Russell Bailey - Employment
The majority of Russell’s practice involves employment law and employment related issues including:
All types of claims brought in the employment tribunal; unfair dismissal, TUPE issues, discrimination claims.
Claims for wrongful termination.
Injunctive relief arising from the enforcement of restrictive covenants.
Claims for damages, accounts of profits and equitable relief arising from breaches of covenants and of confidentiality.
Claims by and against directors for breach of fiduciary obligations.
Shareholder disputes including minority shareholder remedies.
Disputes arising under the Conduct of Employment Agencies and Employment Businesses Regulations 2003.
Disputes about matters ancillary to the employment relationship such as pensions and references.
Employee stress claims:
Claims by and against commercial agents under the 1993 Regulations.
Russell has been involved in advising and representing employers and employees for many years and, as appears from the list of reported cases below, he has a close involvement with the London transport industry.
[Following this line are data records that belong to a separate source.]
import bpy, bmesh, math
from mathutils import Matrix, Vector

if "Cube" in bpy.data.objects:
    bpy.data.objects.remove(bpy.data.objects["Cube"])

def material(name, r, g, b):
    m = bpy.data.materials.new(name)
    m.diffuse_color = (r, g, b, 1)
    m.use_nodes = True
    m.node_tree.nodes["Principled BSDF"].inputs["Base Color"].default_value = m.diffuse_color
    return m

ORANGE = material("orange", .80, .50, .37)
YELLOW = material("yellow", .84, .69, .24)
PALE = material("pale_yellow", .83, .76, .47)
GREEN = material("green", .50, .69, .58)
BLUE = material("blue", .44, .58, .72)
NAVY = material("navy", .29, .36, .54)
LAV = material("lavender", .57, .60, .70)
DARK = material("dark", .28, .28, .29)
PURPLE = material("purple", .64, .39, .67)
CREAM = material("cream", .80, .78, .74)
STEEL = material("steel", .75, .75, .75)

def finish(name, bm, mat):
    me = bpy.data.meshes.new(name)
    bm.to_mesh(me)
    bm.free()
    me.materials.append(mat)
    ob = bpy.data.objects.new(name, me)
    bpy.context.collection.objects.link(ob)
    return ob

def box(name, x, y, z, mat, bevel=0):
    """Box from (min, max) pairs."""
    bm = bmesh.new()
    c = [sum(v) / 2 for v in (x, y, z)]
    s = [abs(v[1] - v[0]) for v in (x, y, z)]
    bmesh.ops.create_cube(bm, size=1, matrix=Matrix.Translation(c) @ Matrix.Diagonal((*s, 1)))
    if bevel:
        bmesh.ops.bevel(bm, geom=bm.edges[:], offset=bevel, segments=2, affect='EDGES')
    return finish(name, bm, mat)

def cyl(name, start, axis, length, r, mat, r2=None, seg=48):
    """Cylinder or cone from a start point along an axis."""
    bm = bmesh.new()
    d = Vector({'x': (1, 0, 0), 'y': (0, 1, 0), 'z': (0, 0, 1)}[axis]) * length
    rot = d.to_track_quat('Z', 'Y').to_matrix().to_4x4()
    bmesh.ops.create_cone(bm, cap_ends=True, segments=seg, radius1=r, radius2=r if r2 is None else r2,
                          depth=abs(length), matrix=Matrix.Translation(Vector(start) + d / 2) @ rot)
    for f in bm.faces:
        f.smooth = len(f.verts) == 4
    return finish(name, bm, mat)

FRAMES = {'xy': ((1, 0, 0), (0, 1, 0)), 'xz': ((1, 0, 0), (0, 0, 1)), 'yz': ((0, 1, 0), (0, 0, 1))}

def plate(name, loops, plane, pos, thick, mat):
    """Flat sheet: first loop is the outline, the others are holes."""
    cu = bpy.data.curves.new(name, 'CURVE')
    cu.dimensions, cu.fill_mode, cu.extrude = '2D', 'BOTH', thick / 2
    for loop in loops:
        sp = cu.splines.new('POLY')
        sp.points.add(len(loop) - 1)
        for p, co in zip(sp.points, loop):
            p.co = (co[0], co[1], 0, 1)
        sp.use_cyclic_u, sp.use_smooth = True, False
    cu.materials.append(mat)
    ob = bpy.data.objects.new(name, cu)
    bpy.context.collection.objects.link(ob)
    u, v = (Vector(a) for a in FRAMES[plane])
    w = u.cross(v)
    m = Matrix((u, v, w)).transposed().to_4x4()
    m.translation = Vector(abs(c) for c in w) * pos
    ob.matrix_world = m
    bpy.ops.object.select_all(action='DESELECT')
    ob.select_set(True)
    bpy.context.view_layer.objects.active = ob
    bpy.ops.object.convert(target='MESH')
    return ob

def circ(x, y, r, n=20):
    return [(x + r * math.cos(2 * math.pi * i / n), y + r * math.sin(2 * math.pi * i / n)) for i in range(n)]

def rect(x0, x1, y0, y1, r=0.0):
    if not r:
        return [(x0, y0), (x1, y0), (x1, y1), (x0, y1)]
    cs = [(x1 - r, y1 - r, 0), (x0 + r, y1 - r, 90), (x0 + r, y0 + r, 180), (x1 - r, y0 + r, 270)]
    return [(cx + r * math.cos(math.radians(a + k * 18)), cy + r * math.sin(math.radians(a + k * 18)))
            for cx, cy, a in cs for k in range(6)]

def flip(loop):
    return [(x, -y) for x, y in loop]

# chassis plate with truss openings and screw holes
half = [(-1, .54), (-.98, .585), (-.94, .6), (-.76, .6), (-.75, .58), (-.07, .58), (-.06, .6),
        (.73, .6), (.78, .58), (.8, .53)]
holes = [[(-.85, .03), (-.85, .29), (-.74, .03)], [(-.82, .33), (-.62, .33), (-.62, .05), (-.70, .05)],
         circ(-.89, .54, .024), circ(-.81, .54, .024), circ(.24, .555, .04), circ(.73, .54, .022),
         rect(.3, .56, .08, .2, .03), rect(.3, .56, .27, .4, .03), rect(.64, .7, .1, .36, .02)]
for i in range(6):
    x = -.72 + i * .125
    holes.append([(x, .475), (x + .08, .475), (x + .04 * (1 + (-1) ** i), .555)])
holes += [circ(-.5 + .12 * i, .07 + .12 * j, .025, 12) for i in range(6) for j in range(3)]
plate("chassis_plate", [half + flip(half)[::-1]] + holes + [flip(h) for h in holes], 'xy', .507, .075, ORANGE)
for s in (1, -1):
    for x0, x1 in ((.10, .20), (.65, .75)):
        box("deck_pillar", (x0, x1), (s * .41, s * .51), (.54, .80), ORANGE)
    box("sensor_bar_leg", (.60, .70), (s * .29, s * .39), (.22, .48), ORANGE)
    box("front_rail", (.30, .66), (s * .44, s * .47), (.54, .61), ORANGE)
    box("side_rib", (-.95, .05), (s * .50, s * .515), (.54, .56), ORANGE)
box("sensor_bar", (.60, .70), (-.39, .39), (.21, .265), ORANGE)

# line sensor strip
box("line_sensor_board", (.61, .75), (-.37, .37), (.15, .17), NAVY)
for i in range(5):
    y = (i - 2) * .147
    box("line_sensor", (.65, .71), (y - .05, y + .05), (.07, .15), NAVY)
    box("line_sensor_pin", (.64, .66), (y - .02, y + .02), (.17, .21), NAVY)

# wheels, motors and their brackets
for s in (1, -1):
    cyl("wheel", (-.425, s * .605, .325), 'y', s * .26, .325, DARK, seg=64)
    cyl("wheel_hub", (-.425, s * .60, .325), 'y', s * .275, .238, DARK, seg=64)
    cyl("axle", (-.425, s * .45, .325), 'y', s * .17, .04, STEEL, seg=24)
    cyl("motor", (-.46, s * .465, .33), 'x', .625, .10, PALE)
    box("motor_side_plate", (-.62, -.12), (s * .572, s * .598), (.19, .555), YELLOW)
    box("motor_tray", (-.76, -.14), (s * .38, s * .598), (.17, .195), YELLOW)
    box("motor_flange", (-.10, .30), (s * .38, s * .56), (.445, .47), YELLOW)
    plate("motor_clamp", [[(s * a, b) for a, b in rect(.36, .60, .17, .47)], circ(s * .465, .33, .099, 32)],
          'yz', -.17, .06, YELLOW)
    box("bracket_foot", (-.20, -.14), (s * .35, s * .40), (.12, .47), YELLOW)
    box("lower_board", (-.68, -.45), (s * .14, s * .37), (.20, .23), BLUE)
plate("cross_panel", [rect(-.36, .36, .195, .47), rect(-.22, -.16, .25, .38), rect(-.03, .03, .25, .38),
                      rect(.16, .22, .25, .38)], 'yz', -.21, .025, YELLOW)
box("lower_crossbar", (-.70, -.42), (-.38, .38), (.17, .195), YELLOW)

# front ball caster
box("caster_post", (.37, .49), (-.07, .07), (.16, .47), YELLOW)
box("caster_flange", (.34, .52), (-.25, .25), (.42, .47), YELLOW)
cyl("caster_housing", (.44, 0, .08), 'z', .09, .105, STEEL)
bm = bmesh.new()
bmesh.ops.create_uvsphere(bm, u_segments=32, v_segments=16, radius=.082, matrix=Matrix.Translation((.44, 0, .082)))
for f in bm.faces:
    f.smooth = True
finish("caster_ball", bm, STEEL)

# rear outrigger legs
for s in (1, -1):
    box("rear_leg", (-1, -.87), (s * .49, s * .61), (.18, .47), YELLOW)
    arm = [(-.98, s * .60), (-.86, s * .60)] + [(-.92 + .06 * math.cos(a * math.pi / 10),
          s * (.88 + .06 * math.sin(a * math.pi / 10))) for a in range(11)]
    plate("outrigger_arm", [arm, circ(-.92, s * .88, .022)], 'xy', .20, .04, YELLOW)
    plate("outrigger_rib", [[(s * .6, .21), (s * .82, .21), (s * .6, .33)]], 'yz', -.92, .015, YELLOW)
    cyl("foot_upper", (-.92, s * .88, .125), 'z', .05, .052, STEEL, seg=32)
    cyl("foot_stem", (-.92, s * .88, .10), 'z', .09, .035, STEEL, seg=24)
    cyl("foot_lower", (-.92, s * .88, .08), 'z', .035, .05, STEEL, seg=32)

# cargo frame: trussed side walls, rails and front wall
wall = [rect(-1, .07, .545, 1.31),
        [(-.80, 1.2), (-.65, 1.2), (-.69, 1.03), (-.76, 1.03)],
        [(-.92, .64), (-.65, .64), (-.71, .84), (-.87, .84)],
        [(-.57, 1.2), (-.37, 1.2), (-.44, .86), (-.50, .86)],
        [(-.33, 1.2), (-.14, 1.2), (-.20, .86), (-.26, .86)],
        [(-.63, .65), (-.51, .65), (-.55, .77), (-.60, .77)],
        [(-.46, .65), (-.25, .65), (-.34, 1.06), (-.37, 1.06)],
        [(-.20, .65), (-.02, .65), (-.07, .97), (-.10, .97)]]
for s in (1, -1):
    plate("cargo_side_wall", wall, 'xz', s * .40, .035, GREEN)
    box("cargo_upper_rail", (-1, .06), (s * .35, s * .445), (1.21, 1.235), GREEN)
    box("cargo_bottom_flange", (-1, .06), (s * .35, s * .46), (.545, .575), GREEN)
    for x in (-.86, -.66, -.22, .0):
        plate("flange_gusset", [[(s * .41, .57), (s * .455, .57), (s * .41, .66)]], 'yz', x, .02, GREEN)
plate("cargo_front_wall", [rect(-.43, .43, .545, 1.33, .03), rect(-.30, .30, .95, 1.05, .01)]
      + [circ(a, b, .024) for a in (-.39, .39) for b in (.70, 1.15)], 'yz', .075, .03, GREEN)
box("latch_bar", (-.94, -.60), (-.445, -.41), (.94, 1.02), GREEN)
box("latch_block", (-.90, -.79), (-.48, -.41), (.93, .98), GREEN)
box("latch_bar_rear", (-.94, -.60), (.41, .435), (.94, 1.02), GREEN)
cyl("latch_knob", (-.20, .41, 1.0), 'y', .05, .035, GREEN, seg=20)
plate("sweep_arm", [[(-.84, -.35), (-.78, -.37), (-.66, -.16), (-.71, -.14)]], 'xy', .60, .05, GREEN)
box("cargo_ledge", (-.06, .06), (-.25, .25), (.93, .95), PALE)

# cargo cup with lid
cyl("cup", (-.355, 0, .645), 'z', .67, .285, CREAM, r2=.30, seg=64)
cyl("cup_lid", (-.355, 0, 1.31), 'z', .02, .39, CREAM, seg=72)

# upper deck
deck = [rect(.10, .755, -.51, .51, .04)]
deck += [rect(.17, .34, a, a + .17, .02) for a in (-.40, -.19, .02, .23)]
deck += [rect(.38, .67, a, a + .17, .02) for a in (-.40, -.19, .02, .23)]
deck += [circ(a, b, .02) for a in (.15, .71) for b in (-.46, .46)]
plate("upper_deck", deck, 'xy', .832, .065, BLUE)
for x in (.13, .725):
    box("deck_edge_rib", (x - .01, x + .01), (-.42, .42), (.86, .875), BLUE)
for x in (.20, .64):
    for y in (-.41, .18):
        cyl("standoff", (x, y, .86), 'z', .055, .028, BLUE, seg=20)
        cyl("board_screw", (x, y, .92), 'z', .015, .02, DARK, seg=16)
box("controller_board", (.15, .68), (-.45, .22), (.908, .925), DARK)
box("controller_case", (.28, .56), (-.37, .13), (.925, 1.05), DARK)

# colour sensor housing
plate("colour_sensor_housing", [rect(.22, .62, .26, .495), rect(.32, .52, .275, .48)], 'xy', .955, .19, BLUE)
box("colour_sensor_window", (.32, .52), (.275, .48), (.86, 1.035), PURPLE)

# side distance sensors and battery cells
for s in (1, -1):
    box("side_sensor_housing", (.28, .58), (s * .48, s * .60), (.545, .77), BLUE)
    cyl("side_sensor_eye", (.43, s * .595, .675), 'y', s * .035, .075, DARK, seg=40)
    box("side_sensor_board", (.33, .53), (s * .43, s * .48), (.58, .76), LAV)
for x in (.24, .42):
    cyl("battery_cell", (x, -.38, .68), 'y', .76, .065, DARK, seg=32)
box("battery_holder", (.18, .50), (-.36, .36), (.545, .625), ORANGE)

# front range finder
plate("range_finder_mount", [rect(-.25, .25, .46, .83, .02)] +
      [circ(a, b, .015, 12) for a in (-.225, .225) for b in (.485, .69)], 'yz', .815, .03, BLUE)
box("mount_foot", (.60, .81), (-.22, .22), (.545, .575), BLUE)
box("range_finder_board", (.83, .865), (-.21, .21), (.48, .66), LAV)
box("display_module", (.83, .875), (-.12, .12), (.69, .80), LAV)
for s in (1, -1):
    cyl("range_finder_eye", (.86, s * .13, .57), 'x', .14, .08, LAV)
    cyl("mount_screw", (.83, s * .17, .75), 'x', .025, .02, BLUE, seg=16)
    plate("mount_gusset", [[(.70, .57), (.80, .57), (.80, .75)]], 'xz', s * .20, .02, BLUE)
He has business experience independent of the Bar and is adept at combining business acumen with legal expertise.
Post Grad Dip International Mediation (Lond)
Accredited Mediator (SPC Regents College)
Employment Law Bar Association
London Common Law and Commercial Bar Association
Personal Injury Bar Association
Oxford Mediation Group
International Mediation Institute
Licensed for public access work
'Russell Bailey’s broad practice includes stress at work and discrimination claims'
Russell Bailey is a ”first tier barrister” who has a “great ability to tease out the real issues in a complex legal dispute”
Legal 500 2011
“A robust and persuasive advocate”
Legal 500 2010
Cetinsoy & others v London United Busways Ltd UKEAT/0042/14/LA: the employment tribunal was entitled to find that a change of workplace location of 3-4 miles did not constitute a repudiatory breach or a substantial change in working conditions to the employees’ material detriment (distinguishing Abellio London Ltd v Musse  IRLR 360 on the facts)
London Central Bus Company v Manning UKEAT/0103/13DM: a procedural shortcoming at the appeal stage does not make an otherwise fair dismissal unfair unless it deprives the employee from showing that the reason the employer relied upon to justify the dismissal was not a sufficient reason.
Spring v First Capital East Ltd  All ER (D) 03 (Dec): whether evidence can be heard on an application for a deposit and the extent to which the test for ordering a deposit differed from that for striking out (there being a suggestion in Sharma v New College Nottingham (EAT) that the tests were similar if not the same).
Arriva London South Ltd v Nicolau UKEAT/0280/10/DA & UKEAT/0293/11/RN  ICR 510 22 (Jan): the relationship between the opt out from the maximum 48 hour working week, an employer’s duties under the WTRs and unlawful detriment.
Rowles v B&Q PLC UK EAT/0433/10/JOJ: EAT upheld tribunal’s decision that retailer entitled to treat misuse of store discount card by employee as an act of gross misconduct.
Centrewest Buses Ltd v Alas UKEAT/0502/07/JOJ  All ER (D) 103 (Jun): the range of reasonable responses test applied to the investigation and the tribunal had wrongly substituted its own erroneous view.
Ali v Sovereign Buses (London) Ltd UKEAT/0274/06  All ER (D) 51 (Jan): whether the Article 6 right to a fair trial applies to the disciplinary / dismissal process.
Euro London v Claessens  2 Lloyd’s Rep 436; penalty clauses in the context of an employment agency’s pricing structure [Court of Appeal]
Centrewest London Buses Ltd v Ambali & Balogun UKEAT/0067/05/DM: wrongful substitution by the tribunal of their own view – failure to apply the range of reasonable responses test to procedural matters.
Farquharson v Centewest London Buses Ltd UKEAT/0364/05; a point not taken in the tribunal could not be entertained on an appeal.
Chouaffi v London United Busways Ltd UKEAT/0921/04: the need for an employee to give evidence in person when seeking an extension of time to commence proceedings. [upheld by Court of Appeal (2006) EWCA Civ 689]
Ibekwe v London General Transport Services Ltd  IRLR 697: the limit of an employer’s obligation to notify employees of options exercisable upon the alteration of pension arrangements.[Court of Appeal]